Prime Minister Boris Johnson will address lawmakers on Tuesday on his plans to fix Britain’s social care system though many in his own party are furious that he wants to pay for it by hiking taxes in a clear breach of his election pledges.
After the fiscal splurge on the COVID-19 pandemic, Johnson is now addressing Britain’s creaking social care system, whose costs will soar as the population ages.
For years, British leaders have been trying to find a way to pay for social care without endangering support by hiking taxes. In 2019, Johnson said he had a plan for social care.
Johnson wants to raise the National Insurance (NI) tax paid by around 25 million working people to subsidise care for pensioners, including wealthy retirees, according to British media.
Johnson will chair a cabinet meeting on Tuesday morning and then is expected to address parliament at around 1130 GMT. Johnson, his finance minister Rishi Sunak and health minister Sajid Javid will then hold a news conference.
“We must act now to ensure the health and care system has the long-term funding it needs to continue fighting COVID and start tackling the backlogs, and end the injustice of catastrophic costs for social care,” Johnson will say in a speech to parliament, according to extracts released by his office.
“My government will not duck the tough decisions needed to get NHS (National Health Service) patients the treatment they need and to fix our broken social care system.”
Like many other Western leaders, Johnson is facing demands to spend more on welfare after government borrowing ballooned to 14.2% of economic output – a level last seen at the end of World War Two.
Under the current care system, anyone with assets over 23,350 pounds ($32,305) pays for their care in full. This can lead to spiralling costs and the complete liquidation of someone’s assets.
Johnson’s office and the finance ministry have repeatedly refused to detail financing plans, but British media have reported that Johnson wants to raise the National Insurance (NI) tax paid by working people and employers.
Many lawmakers from Johnson’s Conservative Party worry this will hurt younger, low-income workers and breach his 2019 election guarantee not to raise the rate of NI.
“A tax rise suggests ministers are increasingly conscious that the country cannot live on fantasy money.
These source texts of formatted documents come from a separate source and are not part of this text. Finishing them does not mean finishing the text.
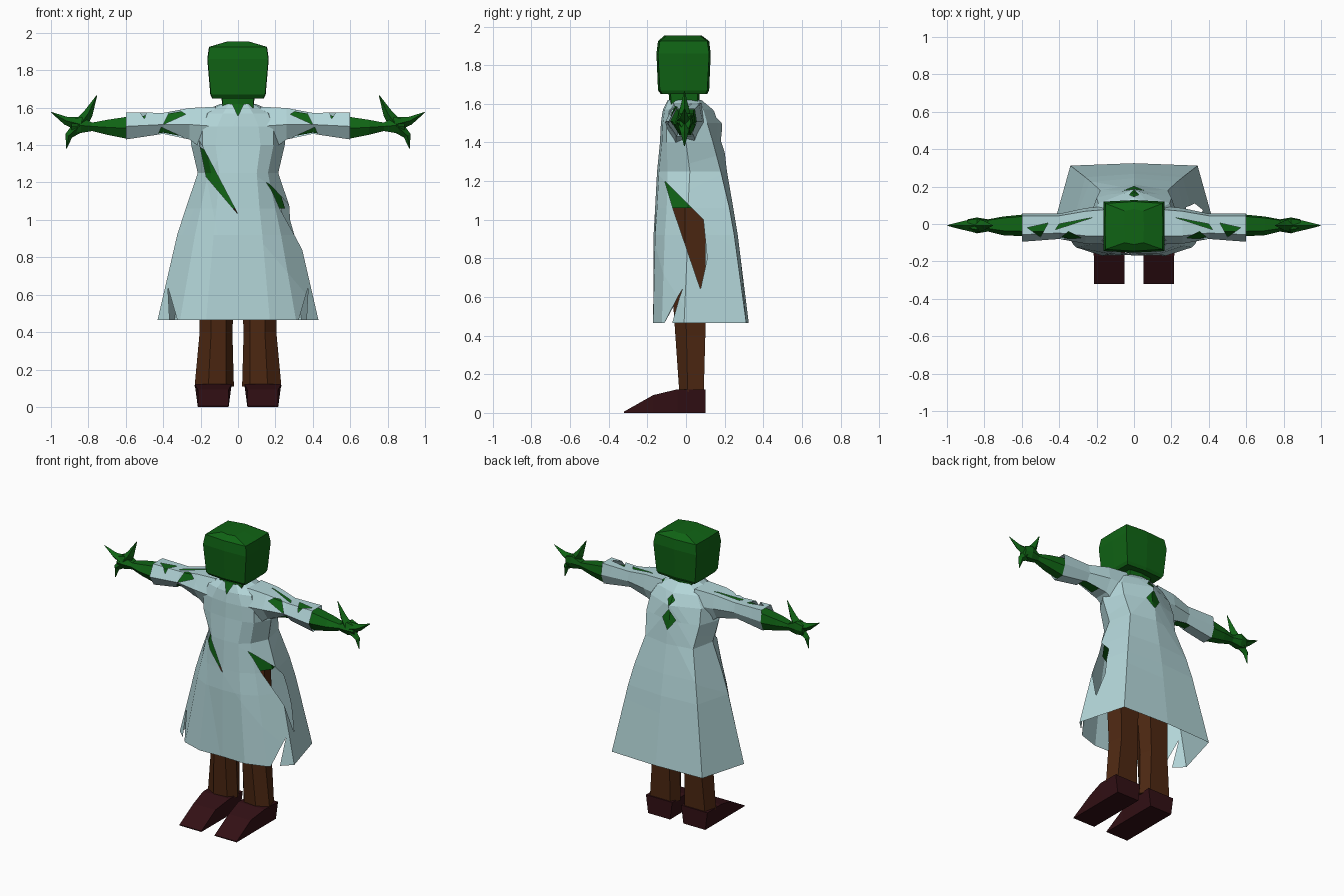
import bpy, bmesh, math
from mathutils import Vector

if "Cube" in bpy.data.objects:
    bpy.data.objects.remove(bpy.data.objects["Cube"])


def material(name, rgb):
    m = bpy.data.materials.new(name)
    m.diffuse_color = (*rgb, 1)
    m.use_nodes = True
    m.node_tree.nodes["Principled BSDF"].inputs["Base Color"].default_value = m.diffuse_color
    return m


CLOTH = material("pale blue cloth", (0.45, 0.67, 0.69))
SKIN = material("green skin", (0.005, 0.125, 0.007))
TROUSER = material("brown trousers", (0.075, 0.021, 0.006))
LEATHER = material("dark red leather", (0.032, 0.005, 0.007))


def loft(bm, rings, caps=True):
    rows = [[bm.verts.new(p) for p in r] for r in rings]
    for a, b in zip(rows, rows[1:]):
        n = len(a)
        for i in range(n):
            j = (i + 1) % n
            bm.faces.new((a[i], a[j], b[j], b[i]))
    if caps:
        bm.faces.new(rows[0])
        bm.faces.new(rows[-1])


def finish(bm, name, mat, mirror=False):
    bmesh.ops.recalc_face_normals(bm, faces=bm.faces)
    me = bpy.data.meshes.new(name)
    bm.to_mesh(me)
    bm.free()
    me.materials.append(mat)
    ob = bpy.data.objects.new(name, me)
    bpy.context.collection.objects.link(ob)
    if mirror:
        mod = ob.modifiers.new("Mirror", "MIRROR")
        mod.use_mirror_merge = False
    return ob


def part(name, mat, rings, caps=True, mirror=False):
    bm = bmesh.new()
    loft(bm, rings, caps)
    return finish(bm, name, mat, mirror)


def cut(bm, pts, axes, keep):
    """Cut a convex hole, drawn on two axes, through the faces chosen by keep."""
    u, v = axes
    c = [sum(p[k] for p in pts) / len(pts) for k in (0, 1)]
    bm.normal_update()
    faces = [f for f in bm.faces if keep(f)]
    for a, b in zip(pts, pts[1:] + pts[:1]):
        co, no = Vector((0, 0, 0)), Vector((0, 0, 0))
        co[u], co[v] = a
        no[u], no[v] = b[1] - a[1], a[0] - b[0]
        if no[u] * (c[0] - a[0]) + no[v] * (c[1] - a[1]) > 0:
            no.negate()
        geom = set(faces)
        for f in faces:
            geom.update(f.edges, f.verts)
        res = bmesh.ops.bisect_plane(bm, geom=list(geom), plane_co=co, plane_no=no, dist=1e-5)
        cand = {g for g in res["geom"] if isinstance(g, bmesh.types.BMFace)}
        faces = [f for f in cand if f.is_valid
                 and (f.calc_center_median() - co).dot(no) < 0]
    bmesh.ops.delete(bm, geom=faces, context="FACES")


def body_ring(z, f0, right, b0, s=1.0):
    """Ring from front centre, right-hand points and back centre."""
    pts = [(0, f0)] + right + [(0, b0)] + [(-x, y) for x, y in reversed(right)]
    return [(x * s, 0.02 + (y - 0.02) * s, z) for x, y in pts]


# Coat body
COAT = [
    (0.465, -0.165, [(0.17, -0.17), (0.31, -0.125), (0.43, -0.01), (0.34, 0.312)], 0.325),
    (0.92, -0.168, [(0.13, -0.16), (0.23, -0.11), (0.325, 0.01), (0.26, 0.25)], 0.268),
    (1.06, -0.16, [(0.115, -0.15), (0.20, -0.10), (0.28, 0.01), (0.23, 0.225)], 0.245),
    (1.25, -0.15, [(0.10, -0.14), (0.16, -0.095), (0.215, 0.02), (0.18, 0.18)], 0.212),
    (1.40, -0.135, [(0.12, -0.125), (0.19, -0.10), (0.25, 0.0), (0.20, 0.14)], 0.195),
    (1.50, -0.13, [(0.11, -0.12), (0.19, -0.10), (0.25, 0.0), (0.19, 0.11)], 0.185),
    (1.57, -0.12, [(0.08, -0.11), (0.16, -0.085), (0.21, 0.0), (0.15, 0.09)], 0.14),
    (1.62, -0.10, [(0.05, -0.09), (0.08, -0.05), (0.095, 0.0), (0.07, 0.06)], 0.08),
]
bm = bmesh.new()
loft(bm, [body_ring(*r) for r in COAT], caps=False)
bmesh.ops.recalc_face_normals(bm, faces=bm.faces)
front = lambda f: f.calc_center_median().y < 0.0
back = lambda f: f.calc_center_median().y > 0.06
right_side = lambda f: f.calc_center_median().x > 0.08
cut(bm, [(-0.21, 1.43), (-0.17, 1.23), (0.0, 1.03)], (0, 2), front)
cut(bm, [(-0.04, 1.64), (0.04, 1.64), (0, 1.555)], (0, 2), front)
cut(bm, [(-0.11, 1.2), (0.09, 1.0), (0.11, 0.8), (0.075, 0.64), (-0.065, 1.05)], (1, 2), right_side)
cut(bm, [(-0.05, 1.41), (0, 1.475), (0.05, 1.41), (0, 1.345)], (0, 2), back)
cut(bm, [(-0.025, 1.53), (0, 1.56), (0.025, 1.53), (0, 1.50)], (0, 2), back)
for s in (-1, 1):   # torn slits at the hem
    cut(bm, [(s * 0.375, 0.64), (s * 0.32, 0.45), (s * 0.365, 0.45)], (0, 2), front)
finish(bm, "coat", CLOTH)

# Torso under the coat
part("torso", SKIN, [body_ring(*r, s=0.9) for r in COAT[2:]])


# Sleeves and the arms inside them
def arm_ring(x, zb, zm, zt, yf, yb, s=1.0):
    pts = [(yf, zm), (yf * 0.5, zb), (yb * 0.5, zb), (yb, zm), (yb * 0.8, zt), (yf * 0.6, zt)]
    return [(x, y * s, zm + (z - zm) * s) for y, z in pts]


SLEEVE = [(0.12, 1.33, 1.50, 1.605, -0.11, 0.10), (0.26, 1.43, 1.51, 1.598, -0.105, 0.085),
          (0.40, 1.46, 1.51, 1.572, -0.08, 0.055), (0.60, 1.43, 1.50, 1.575, -0.095, 0.055)]
bm = bmesh.new()
loft(bm, [arm_ring(*r) for r in SLEEVE], caps=False)
bmesh.ops.recalc_face_normals(bm, faces=bm.faces)
upper = lambda f: f.calc_center_median().z > 1.515
lower_front = lambda f: f.calc_center_median().y < 0 and f.calc_center_median().z < 1.515
for hole in ([(0.22, 0.035), (0.42, -0.03), (0.40, 0.0)],
             [(0.46, 0.005), (0.57, -0.02), (0.50, -0.07)],
             [(0.28, -0.075), (0.35, -0.04), (0.40, -0.08)]):
    cut(bm, hole, (0, 1), upper)
cut(bm, [(0.29, 1.44), (0.41, 1.495), (0.43, 1.45)], (0, 2), lower_front)
finish(bm, "sleeves", CLOTH, mirror=True)

ARM = [arm_ring(*r, s=0.87) for r in SLEEVE[:3]] + [
    arm_ring(0.60, 1.435, 1.49, 1.55, -0.065, 0.05),
    arm_ring(0.70, 1.455, 1.495, 1.535, -0.06, 0.04),
    arm_ring(0.78, 1.475, 1.50, 1.52, -0.04, 0.025),
    arm_ring(0.84, 1.465, 1.505, 1.55, -0.05, 0.035),
    arm_ring(0.89, 1.47, 1.50, 1.535, -0.035, 0.025)]
part("arms", SKIN, ARM, mirror=True)


# Clawed fingers: tapering diamonds along short curved paths
def claw(bm, path):
    rings = []
    for i, (x, z, r) in enumerate(path):
        a, b = path[max(i - 1, 0)], path[min(i + 1, len(path) - 1)]
        d = Vector((b[0] - a[0], 0, b[1] - a[1])).normalized()
        n = Vector((-d.z, 0, d.x)) * r
        c = Vector((x, -0.008, z))
        w = Vector((0, r, 0))
        rings.append([c + n, c + w, c - n, c - w])
    loft(bm, rings)


bm = bmesh.new()
claw(bm, [(0.85, 1.50, 0.04), (0.80, 1.57, 0.025), (0.755, 1.665, 0.002)])
claw(bm, [(0.84, 1.51, 0.04), (0.92, 1.53, 0.022), (0.998, 1.575, 0.002)])
claw(bm, [(0.85, 1.50, 0.035), (0.905, 1.45, 0.02), (0.917, 1.382, 0.002)])
finish(bm, "claws", SKIN, mirror=True)


# Head and neck
def box_ring(z, x, yf, yb, bulge=0.0):
    m = (yf + yb) / 2
    return [(-x, yf, z), (0, yf - bulge, z), (x, yf, z), (x + bulge * 0.3, m, z),
            (x, yb, z), (0, yb + bulge, z), (-x, yb, z), (-x - bulge * 0.3, m, z)]


part("head", SKIN, [box_ring(1.65, 0.135, -0.12, 0.10, 0.01),
                    box_ring(1.67, 0.145, -0.135, 0.11, 0.01),
                    box_ring(1.86, 0.162, -0.145, 0.12, 0.008),
                    box_ring(1.925, 0.152, -0.135, 0.11, 0.01),
                    box_ring(1.955, 0.05, -0.10, 0.07, 0.01)])
part("neck", SKIN, [box_ring(1.56, 0.08, -0.075, 0.06, 0.01),
                    box_ring(1.66, 0.085, -0.08, 0.06, 0.01)])


# Legs
def leg_ring(z, x0, x1, yf, yb):
    w, m = x1 - x0, (yf + yb) / 2
    return [(x0 + w * 0.2, yf + 0.01, z), (x0 + w * 0.65, yf, z), (x1, m - 0.02, z),
            (x1 - w * 0.12, yb, z), (x0 + w * 0.15, yb, z), (x0, m, z)]


part("legs", TROUSER, [leg_ring(0.11, 0.022, 0.232, -0.035, 0.092),
                       leg_ring(0.40, 0.03, 0.205, -0.055, 0.10),
                       leg_ring(0.62, 0.02, 0.21, -0.07, 0.10),
                       leg_ring(1.10, 0.004, 0.20, -0.07, 0.10)], mirror=True)


# Shoes: wedge swept from heel to toe
def shoe_ring(y, zt, flare):
    return [(0.05, y, 0), (0.215, y, 0), (0.215 + flare, y, zt), (0.05 - flare, y, zt)]


part("shoes", LEATHER, [shoe_ring(0.10, 0.12, 0.016), shoe_ring(-0.045, 0.122, 0.016),
                        shoe_ring(-0.17, 0.092, 0.0), shoe_ring(-0.322, 0.006, 0.0)], mirror=True)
That, at least, is to be welcomed,” said William Hague, a former Conservative Party leader.
“The reality of reduced take home pay to deal with a problem out of sight of most people will be unwelcome when it bites,” Hague said, adding that fringe parties would benefit from the tax rise.
The Telegraph newspaper said lawmakers could face a snap vote on the social care plans later this week.
The government said on Monday it would set aside a further 5.4 billion pounds ($7.5 billion) over the next six months to help the NHS cover additional costs from the COVID-19 pandemic and to tackle a huge treatment backlog.
($1 = 0.7228 pounds)